The state's prison population grew 80 percent from 1997 to 2009 and the corrections budget grew from $30 million in 1980 to $470 million in 2010 even as lawmakers cut $1.8 billion from the overall budget. "At every opportunity, they stiffened sentences and added offenses to the state’s penal code," Ellis writes. They nearly bankrupted the state." As part of the reform, lawmakers "overhauled the state’s drug laws, as well as its sentencing, probation and parole system" which is expected to lower prison populations and expand drug treatment.
Rural counties had skin in the game. "Jails were bleeding county budgets dry, but counties feared the task force would recommend changing low-level felonies to misdemeanors, thus shifting inmates and additional costs to them," Ellis writes. A bipartisan task force representing all three branches of government held public meetings and conducted research about prison reforms that had worked in other states. "It was abundantly clear that they were going to do something," Chris Cohron, a prosecutor and past president of the Commonwealth Attorneys Association, said. "If we didn’t participate in the process we’d be stuck with whatever they came up with."
The bill received rare bipartisan support in the legislature. Republican Senate President David Williams, who is challenging Democratic Gov. Steve Beshear, supported the package, and Senate Judiciary Committee Chairman Tom Jensen said he would resign his the post if he couldn't convince colleagues to pass the bill. "House Democrats concluded they could comfortably support the bill without having the Republican Senate exploit their votes for political advantage," Ellis writes.
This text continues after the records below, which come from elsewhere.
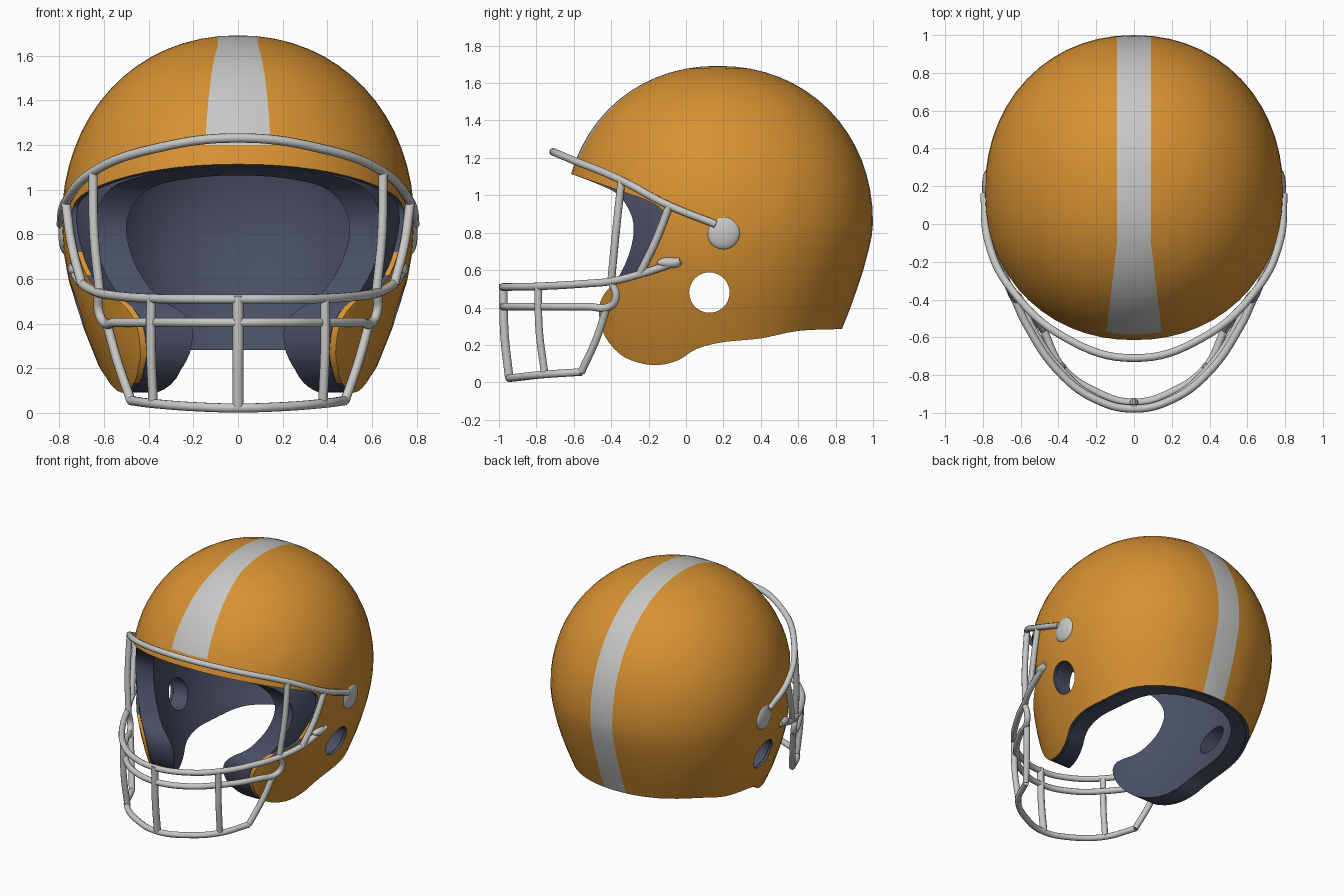
import bpy, bmesh, math
from mathutils import Vector

if "Cube" in bpy.data.objects:
    bpy.data.objects.remove(bpy.data.objects["Cube"])

CY, CZ, N = 0.17, 0.85, 2.1      # dome centre and roundness


def material(name, rgb):
    m = bpy.data.materials.new(name)
    m.diffuse_color = (*rgb, 1)
    m.use_nodes = True
    m.node_tree.nodes["Principled BSDF"].inputs["Base Color"].default_value = m.diffuse_color
    return m


ORANGE = material("orange shell", (0.68, 0.285, 0.032))
GREY = material("light grey", (0.57, 0.58, 0.56))
DARK = material("dark blue padding", (0.068, 0.078, 0.13))


def add_object(name, bm, mats=()):
    bmesh.ops.recalc_face_normals(bm, faces=bm.faces)
    me = bpy.data.meshes.new(name)
    bm.to_mesh(me)
    bm.free()
    for m in mats:
        me.materials.append(m)
    ob = bpy.data.objects.new(name, me)
    bpy.context.collection.objects.link(ob)
    return ob


def power(v, e):
    return math.copysign(abs(v) ** e, v)


def head_solid(name, d, back=1.0, seg=56):
    """Closed head form: lower rings by table, upper dome by superellipse, shrunk by d."""
    # height, half width, front depth, back depth
    rows = [(-0.05, .50, .72, .53), (.05, .55, .76, .575), (.2, .62, .80, .635), (.3, .66, .815, .67),
            (.4, .70, .82, .71), (.5, .733, .82, .745), (.6, .76, .82, .778),
            (.7, .778, .82, .805), (.78, .787, .82, .823)]
    rings = [(z, w - d, f - d, b - d * back) for z, w, f, b in rows]
    for i in range(16):
        t = math.pi / 2 * i / 16
        c, s = math.cos(t) ** (2 / N), math.sin(t) ** (2 / N)
        rings.append((CZ + (.842 - d) * s, (.79 - d) * c, (.82 - d) * c, (.83 - d * back) * c))
    bm = bmesh.new()
    loops = []
    for z, w, f, b in rings:
        loop = []
        for k in range(seg):
            a = 2 * math.pi * k / seg
            x, y = power(math.cos(a), 2 / N), power(math.sin(a), 2 / N)
            loop.append(bm.verts.new((w * x, CY + y * (b if y > 0 else f), z)))
        loops.append(loop)
    top = bm.verts.new((0, CY, CZ + .842 - d))
    for lo, hi in zip(loops, loops[1:]):
        for k in range(seg):
            j = (k + 1) % seg
            bm.faces.new((lo[k], lo[j], hi[j], hi[k]))
    for k in range(seg):
        bm.faces.new((loops[-1][k], loops[-1][(k + 1) % seg], top))
    bm.faces.new(loops[0])
    return add_object(name, bm)


def smooth_path(pts, n=4):
    """Catmull-Rom through 2D points."""
    p = [Vector(q) for q in pts]
    p = [2 * p[0] - p[1]] + p + [2 * p[-1] - p[-2]]
    out = []
    for a, b, c, d in zip(p, p[1:], p[2:], p[3:]):
        for i in range(n):
            t = i / n
            out.append(.5 * (2 * b + (c - a) * t + (2 * a - 5 * b + 4 * c - d) * t * t
                             + (3 * b - a - 3 * c + d) * t ** 3))
    return out + [p[-2]]


def side_prism(name, face_edge):
    """Side outline (y, z) extruded across x; everything inside is kept."""
    jaw = [(-.38, .53), (-.45, .45), (-.465, .36), (-.43, .24), (-.33, .135), (-.18, .092),
           (-.05, .115), (.06, .18), (.2, .215), (.4, .235), (.6, .275), (.83, .285)]
    outline = smooth_path(face_edge + jaw) + [Vector(q) for q in
                                              ((1.3, .29), (1.3, 2), (-1, 2), (-1, 1.25))]
    bm = bmesh.new()
    f = bm.faces.new([bm.verts.new((-1.2, q.x, q.y)) for q in outline])
    r = bmesh.ops.extrude_face_region(bm, geom=[f])
    bmesh.ops.translate(bm, vec=(2.4, 0, 0), verts=[v for v in r['geom'] if isinstance(v, bmesh.types.BMVert)])
    return add_object(name, bm)


def carve(ob, steps):
    for op, cutter in steps:
        m = ob.modifiers.new(op, 'BOOLEAN')
        m.operation, m.object, m.solver = op, cutter, 'EXACT'
        cutter.hide_render = True
    me = bpy.data.meshes.new_from_object(ob.evaluated_get(bpy.context.evaluated_depsgraph_get()))
    ob.modifiers.clear()
    ob.data = me
    me.materials.clear()


def smooth(ob, angle=35):
    bpy.ops.object.select_all(action='DESELECT')
    ob.select_set(True)
    bpy.context.view_layer.objects.active = ob
    bpy.ops.object.shade_smooth_by_angle(angle=math.radians(angle))


# cutters: ear hole and the two side outlines
bm = bmesh.new()
bmesh.ops.create_cone(bm, cap_ends=True, segments=32, radius1=.108, radius2=.108, depth=2.4)
ear = add_object("ear_cutter", bm)
ear.rotation_euler = (0, math.pi / 2, 0)
ear.location = (0, .125, .48)
shell_cut = side_prism("shell_outline", [(-1, 1.25), (-.63, 1.12), (-.37, 1.03), (-.17, .955),
                                         (-.12, .88), (-.17, .72), (-.25, .59)])
pad_cut = side_prism("padding_outline", [(-1, 1.25), (-.63, 1.12), (-.46, 1.055), (-.36, 1.0),
                                         (-.295, .9), (-.28, .8), (-.31, .67)])
skin = head_solid("shell_inside", .02)
hollow = head_solid("padding_inside", .14, .65)

# outer shell
shell = head_solid("helmet_shell", 0)
carve(shell, [('DIFFERENCE', skin), ('INTERSECT', shell_cut), ('DIFFERENCE', ear)])
bpy.context.view_layer.update()

# padding
padding = head_solid("helmet_padding", .022)
carve(padding, [('DIFFERENCE', hollow), ('INTERSECT', pad_cut), ('DIFFERENCE', ear)])
padding.data.materials.append(DARK)
for p in padding.data.polygons:
    p.material_index = 0
smooth(padding)

# centre stripe cut into the shell, widening towards the front
for m in (ORANGE, GREY, DARK):
    shell.data.materials.append(m)
bm = bmesh.new()
bm.from_mesh(shell.data)


def cut(co, no, keep=lambda c: True):
    faces = [f for f in bm.faces if keep(f.calc_center_median())]
    geom = faces + list({e for f in faces for e in f.edges}) + list({v for f in faces for v in f.verts})
    bmesh.ops.bisect_plane(bm, geom=geom, plane_co=co, plane_no=no)


cut((0, -.1, 0), (0, 1, 0))
cut((0, 0, 1.2), (0, 0, 1), lambda c: c.y < -.1 and abs(c.x) < .3)
for s in (-1, 1):
    cut((s * .09, 0, 0), (1, 0, 0), lambda c: c.y > -.1)
    cut((s * .09, -.1, 0), (1, s * .12, 0), lambda c: c.y < -.1)
bm.normal_update()
for f in bm.faces:
    c = f.calc_center_median()
    out = Vector((c.x, c.y - CY, max(c.z - CZ, 0))).normalized()
    width = .09 + max(0, -.1 - c.y) * .12
    on_stripe = abs(c.x) < width and (c.y > -.1 or c.z > 1.2)
    f.material_index = 2 if f.normal.dot(out) < .4 else (1 if on_stripe else 0)
bm.to_mesh(shell.data)
bm.free()
smooth(shell)

for helper in (ear, shell_cut, pad_cut, skin, hollow):
    bpy.data.objects.remove(helper)


# face cage made of round bars
def bar(name, pts, r=.021):
    cu = bpy.data.curves.new(name, 'CURVE')
    cu.dimensions = '3D'
    cu.bevel_depth, cu.bevel_resolution, cu.resolution_u = r, 3, 8
    cu.use_fill_caps = True
    sp = cu.splines.new('BEZIER')
    sp.bezier_points.add(len(pts) - 1)
    for b, p in zip(sp.bezier_points, pts):
        b.co = p
        b.handle_left_type = b.handle_right_type = 'AUTO'
    tmp = bpy.data.objects.new(name + "_path", cu)
    bpy.context.collection.objects.link(tmp)
    me = bpy.data.meshes.new_from_object(tmp.evaluated_get(bpy.context.evaluated_depsgraph_get()))
    bpy.data.objects.remove(tmp)
    me.materials.clear()
    me.materials.append(GREY)
    ob = bpy.data.objects.new(name, me)
    bpy.context.collection.objects.link(ob)
    smooth(ob, 50)


def mirrored(half):
    return [(-x, y, z) for x, y, z in reversed(half[1:])] + half


bar("brow_bar", mirrored([(0, -.71, 1.232), (.35, -.61, 1.19), (.65, -.345, 1.08),
                          (.772, -.09, .945), (.793, .16, .845)]))
bar("upper_mouth_bar", mirrored([(0, -.978, .51), (.2, -.93, .51), (.39, -.79, .513), (.57, -.53, .528),
                                 (.63, -.40, .54), (.70, -.24, .58), (.745, -.03, .65)]))
bar("lower_mouth_bar", mirrored([(0, -.975, .405), (.2, -.925, .405), (.38, -.78, .405), (.55, -.53, .405),
                                 (.605, -.40, .41), (.625, -.375, .46), (.625, -.395, .53)]))
bar("chin_bar", mirrored([(0, -.945, .022), (.2, -.89, .028), (.38, -.76, .042), (.48, -.56, .055)]))
bar("centre_strut", [(0, -.978, .525), (0, -.97, .25), (0, -.945, .022)], .024)
for side, s in (("left", -1), ("right", 1)):
    def strut(name, *pts):
        bar(side + name, [(s * x, y, z) for x, y, z in pts])
    strut("_mid_strut", (.39, -.79, .51), (.39, -.785, .28), (.38, -.755, .042))
    strut("_chin_strut", (.59, -.42, .41), (.54, -.48, .23), (.48, -.56, .055))
    strut("_inner_strut", (.65, -.345, 1.08), (.645, -.375, .8), (.62, -.40, .54))
    strut("_outer_strut", (.772, -.09, .94), (.745, -.165, .75), (.70, -.25, .575))
    # clamps holding the cage on the shell
    for name, loc, size in (("_upper_clamp", (.775, .2, .80), (.03, .09, .09)),
                            ("_lower_clamp", (.728, -.08, .64), (.035, .075, .03))):
        bm = bmesh.new()
        bmesh.ops.create_uvsphere(bm, u_segments=24, v_segments=12, radius=1)
        bmesh.ops.scale(bm, vec=size, verts=bm.verts)
        bmesh.ops.translate(bm, vec=(s * loc[0], loc[1], loc[2]), verts=bm.verts)
        smooth(add_object(side + name, bm, [GREY]), 60)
The relationship between the task-force chairmen, Jensen and Democratic Rep. John Tilley, was also crucial. "They were from two different parties, from two separate parts of the state, but their perseverance caused all of us to lay down our differences for the greater good," Chief Justice John Minton said. (Read more)